■ TASK TO COMPLETE ■
Each line of the data that includes "with" must be copied.

■ DATA SUPPLIED ■
·····

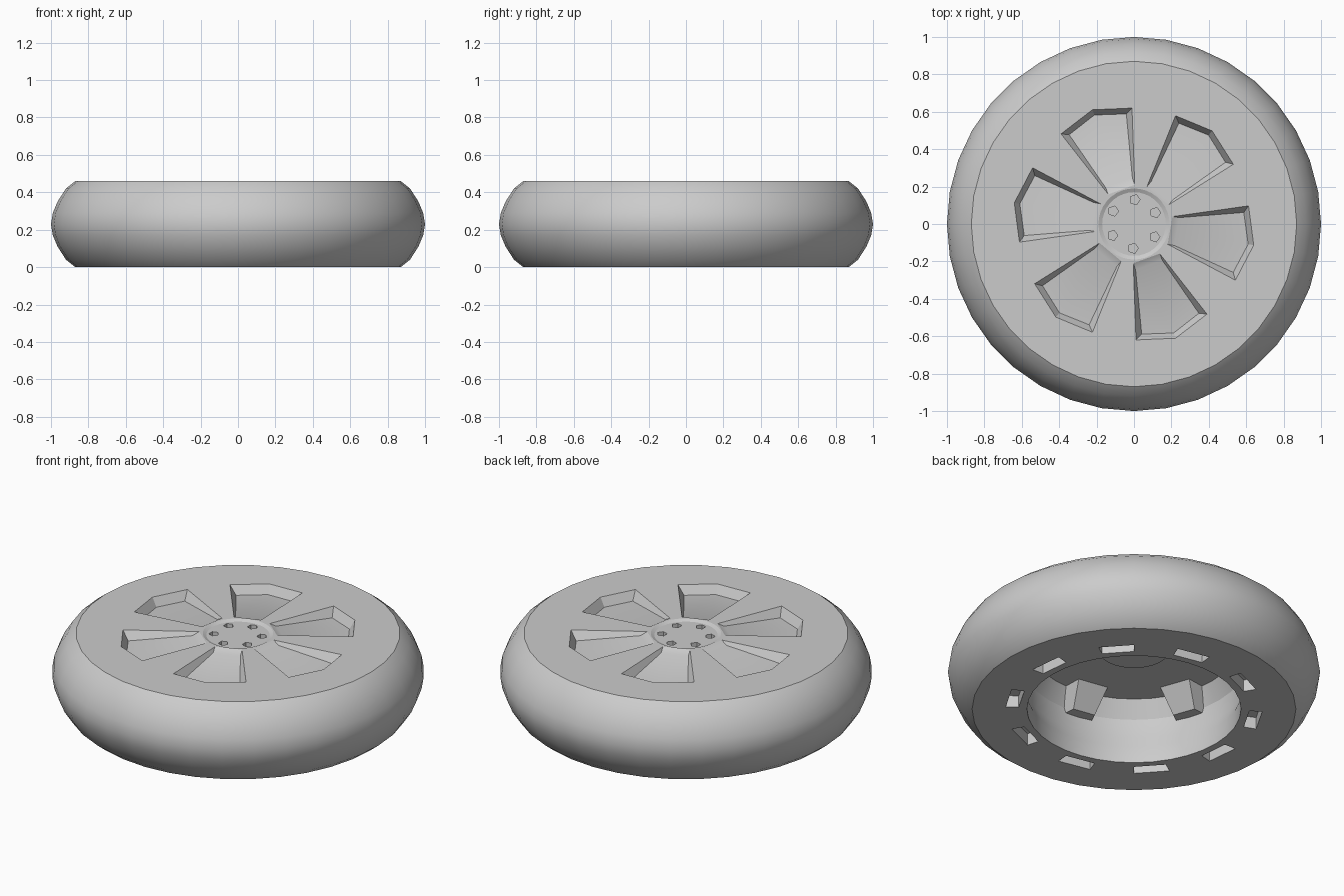
import bpy, bmesh
from math import radians, cos, sin, tau
from mathutils import Vector

cube = bpy.data.objects.get("Cube")
if cube:
    bpy.data.objects.remove(cube, do_unlink=True)

HEIGHT = 0.46
SEGMENTS = 36

grey = bpy.data.materials.new("plain_grey")
grey.use_nodes = True
grey.diffuse_color = (0.6, 0.6, 0.6, 1)
grey.node_tree.nodes["Principled BSDF"].inputs["Base Color"].default_value = grey.diffuse_color


def finish(bm, name):
    bmesh.ops.recalc_face_normals(bm, faces=bm.faces)
    mesh = bpy.data.meshes.new(name)
    bm.to_mesh(mesh)
    bm.free()
    mesh.materials.append(grey)
    obj = bpy.data.objects.new(name, mesh)
    bpy.context.collection.objects.link(obj)
    return obj


def revolve(profile, name):
    """Spin an (r, z) profile about the z axis."""
    bm = bmesh.new()
    verts = [bm.verts.new((r, 0, z)) for r, z in profile]
    edges = [bm.edges.new(pair) for pair in zip(verts, verts[1:])]
    bmesh.ops.spin(bm, geom=verts + edges, cent=(0, 0, 0), axis=(0, 0, 1),
                   angle=tau, steps=SEGMENTS, use_duplicate=False)
    bmesh.ops.remove_doubles(bm, verts=bm.verts, dist=0.0005)
    bmesh.ops.dissolve_degenerate(bm, edges=bm.edges, dist=0.0005)
    return finish(bm, name)


def polar(r, degrees, z):
    a = radians(degrees)
    return Vector((r * cos(a), r * sin(a), z))


def loft(bm, lower, upper):
    """Closed solid between two matching loops of points."""
    low = [bm.verts.new(p) for p in lower]
    top = [bm.verts.new(p) for p in upper]
    bm.faces.new(low)
    bm.faces.new(top)
    n = len(low)
    for i in range(n):
        j = (i + 1) % n
        bm.faces.new((low[i], low[j], top[j], top[i]))


# Rounded tyre wall, symmetrical about mid height
half = [(0.87, 0), (0.92, 0.04), (0.965, 0.11), (0.99, 0.17)]
tyre = revolve(half + [(1, HEIGHT / 2)] + [(r, HEIGHT - z) for r, z in reversed(half)], "tyre")

# Wheel body: shallow dished hub above, deep hollow below
wheel = revolve([(0, 0.45), (0.17, 0.45), (0.19, HEIGHT), (0.87, HEIGHT), (0.87, 0),
                 (0.575, 0), (0.575, 0.1), (0.6, 0.17), (0.6, 0.28), (0.55, 0.38),
                 (0.2, 0.38), (0.19, 0.365), (0, 0.365)], "wheel")

cut = bmesh.new()

# Six sloping pockets between the spokes
rim_loop = [(0.21, -21), (0.62, -19), (0.65, 0), (0.62, 19), (0.21, 21)]
floor_loop = [(0.245, -18, 0.02), (0.59, -16, 0.05), (0.62, 0, 0.05),
              (0.59, 16, 0.05), (0.245, 18, 0.02)]
for k in range(6):
    turn = 50 + 60 * k
    floor = [polar(r, a + turn, HEIGHT - d) for r, a, d in floor_loop]
    rim = [polar(r, a + turn, HEIGHT) for r, a in rim_loop]
    # carry the sloping walls a little above the surface
    above = [p + (p - q) * 0.2 for p, q in zip(rim, floor)]
    loft(cut, floor, above)

# Six bolt holes around the hub
for k in range(6):
    centre = polar(0.13, 28 + 60 * k, 0)
    loft(cut, [centre + polar(0.028, 72 * i, 0.4) for i in range(5)],
         [centre + polar(0.028, 72 * i, HEIGHT + 0.02) for i in range(5)])

# Ten slots around the underside
slot = [(0.62, -8), (0.69, -8), (0.69, 8), (0.62, 8)]
for k in range(10):
    turn = 6 + 36 * k
    loft(cut, [polar(r, a + turn, -0.02) for r, a in slot],
         [polar(r, a + turn, 0.07) for r, a in slot])

cutter = finish(cut, "recess_cutter")
cutter.hide_render = True
boolean = wheel.modifiers.new("recesses", 'BOOLEAN')
boolean.operation = 'DIFFERENCE'
boolean.solver = 'EXACT'
boolean.object = cutter
bpy.context.view_layer.objects.active = wheel
bpy.ops.object.modifier_apply(modifier=boolean.name)
bpy.data.objects.remove(cutter, do_unlink=True)

# Spoke roots bulging into the hollow
bm = bmesh.new()
for k in range(6):
    turn = 20 + 60 * k
    loft(bm, [polar(r, a + turn, 0.25) for r, a in [(0.54, -7), (0.62, -8), (0.62, 8), (0.54, 7)]],
         [polar(r, a + turn, 0.39) for r, a in [(0.44, -12), (0.62, -12), (0.62, 12), (0.44, 12)]])
roots = finish(bm, "spoke_roots")

# Smooth the rounded surfaces and keep the creases
bpy.ops.object.select_all(action='DESELECT')
for obj in (tyre, wheel, roots):
    obj.select_set(True)
bpy.context.view_layer.objects.active = tyre
bpy.ops.object.shade_smooth_by_angle(angle=radians(24))
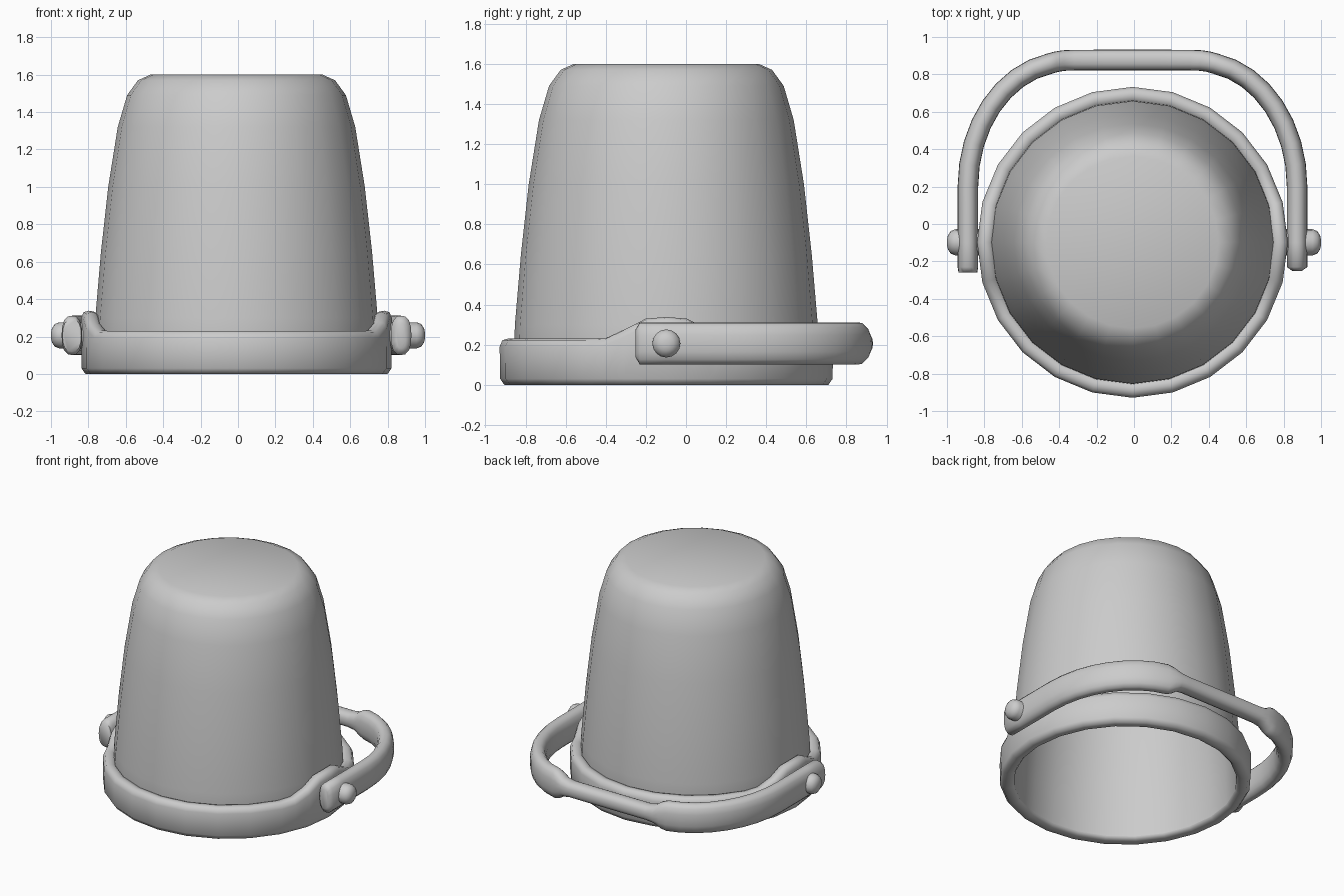
import bpy, bmesh
from math import pi, cos, sin
from mathutils import Vector

if "Cube" in bpy.data.objects:
    bpy.data.objects.remove(bpy.data.objects["Cube"])

grey = bpy.data.materials.new("plain grey")
grey.use_nodes = True
colour = (0.6, 0.6, 0.6, 1)
grey.diffuse_color = colour
grey.node_tree.nodes["Principled BSDF"].inputs["Base Color"].default_value = colour

CENTRE_X = -0.008
CENTRE_Y = -0.098
PIVOT_Z = 0.206


def skin(name, rings, closed=False, sharp=40):
    """Join equal rings of points with quads; cap the ends unless closed."""
    bm = bmesh.new()
    loops = [[bm.verts.new(p) for p in ring] for ring in rings]
    n = len(loops[0])
    pairs = list(zip(loops, loops[1:])) + ([(loops[-1], loops[0])] if closed else [])
    for a, b in pairs:
        for i in range(n):
            j = (i + 1) % n
            bm.faces.new((a[i], a[j], b[j], b[i]))
    if not closed:
        bm.faces.new(loops[0])
        bm.faces.new(loops[-1])
    bmesh.ops.recalc_face_normals(bm, faces=bm.faces)
    mesh = bpy.data.meshes.new(name)
    bm.to_mesh(mesh)
    bm.free()
    mesh.materials.append(grey)
    obj = bpy.data.objects.new(name, mesh)
    bpy.context.collection.objects.link(obj)
    bpy.ops.object.select_all(action='DESELECT')
    obj.select_set(True)
    bpy.context.view_layer.objects.active = obj
    bpy.ops.object.shade_smooth_by_angle(angle=sharp * pi / 180)
    return obj


def circle(r, z, n):
    return [(CENTRE_X + r * cos(2 * pi * i / n), CENTRE_Y + r * sin(2 * pi * i / n), z)
            for i in range(n)]


# Upturned bucket shell: outer wall, then the inner wall set in from it
wall = [(0.76, 0.15), (0.755, 0.3), (0.725, 0.65), (0.686, 1.0), (0.635, 1.32),
        (0.585, 1.49), (0.527, 1.57), (0.46, 1.6)]
inner = [(r - 0.028, z - 0.028) for r, z in wall]
inner[0] = (0.735, 0.02)
skin("bucket_body", [circle(r, z, 24) for r, z in inner[::-1] + wall], sharp=60)

# Thick rim, rising into an ear at each side
N = 48
section = [(0.735, 0.02), (0.75, 0.004), (0.77, 0), (0.808, 0), (0.829, 0.03),
           (0.831, 0.19), (0.818, 0.222), (0.79, 0.23), (0.762, 0.225), (0.745, 0.2)]
rim = []
for r, z in section:
    ring = []
    for i in range(N):
        a = 2 * pi * i / N
        k = r * (cos(pi / 24) if i % 2 else 1)
        t = min(1, max(0, 1 - abs(sin(a)) / 0.42) * 1.2)
        lift = 0.108 * t * t * (3 - 2 * t) if z > 0.1 else 0
        ring.append((CENTRE_X + k * cos(a), CENTRE_Y + k * sin(a), z + lift))
    rim.append(ring)
skin("bucket_rim", rim, closed=True, sharp=80)

# Carrying handle: tall side arms swept round into a thinner round bar
half = [(-0.88, y, 0.105) for y in (-0.23, -0.1, 0.05, 0.2)]
for i in range(1, 9):
    a = pi / 2 * i / 9
    half.append((-0.35 - 0.53 * cos(a), 0.2 + 0.668 * sin(a), 0.105))
half += [(-0.405, 0.868, 0.092), (-0.365, 0.874, 0.065), (-0.31, 0.876, 0.055),
         (-0.15, 0.877, 0.055)]
path = half + [(-x, y, h) for x, y, h in reversed(half)]
pts = [Vector((CENTRE_X + x, y, PIVOT_Z)) for x, y, h in path]


def oval(p, side, width, height):
    """Rounded rectangular section with sixteen sides."""
    out = []
    for i in range(16):
        a = 2 * pi * i / 16
        c, s = cos(a), sin(a)
        squash = (abs(c) ** 2.6 + abs(s) ** 2.6) ** (-1 / 2.6)
        out.append(p + side * (width * c * squash) + Vector((0, 0, height * s * squash)))
    return out


rings = []
for i, p in enumerate(pts):
    along = (pts[min(i + 1, len(pts) - 1)] - pts[max(i - 1, 0)]).normalized()
    side = Vector((along.y, -along.x, 0))
    rings.append(oval(p, side, 0.055, path[i][2]))
across = Vector((1, 0, 0))
back = Vector((0, -0.03, 0))
rings.insert(0, oval(pts[0] + back, across, 0.05, 0.085))
rings.append(oval(pts[-1] + back * 0.7, -across, 0.025, 0.07))
skin("carrying_handle", rings, sharp=60)

# Pivot pins with domed heads
for name, s in (("left_pivot_pin", 1), ("right_pivot_pin", -1)):
    profile = [(0.77, 0.07), (0.955, 0.07), (0.98, 0.06), (0.995, 0.037), (1.0, 0.015)]
    skin(name, [[(s * x, CENTRE_Y + r * cos(2 * pi * i / 16),
                  PIVOT_Z + r * sin(2 * pi * i / 16)) for i in range(16)]
                for x, r in profile], sharp=60)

·····

■ ANSWER BOX ■
    """Join equal rings of points with quads; cap the ends unless closed."""
    """Rounded rectangular section with sixteen sides."""
# Pivot pins with domed heads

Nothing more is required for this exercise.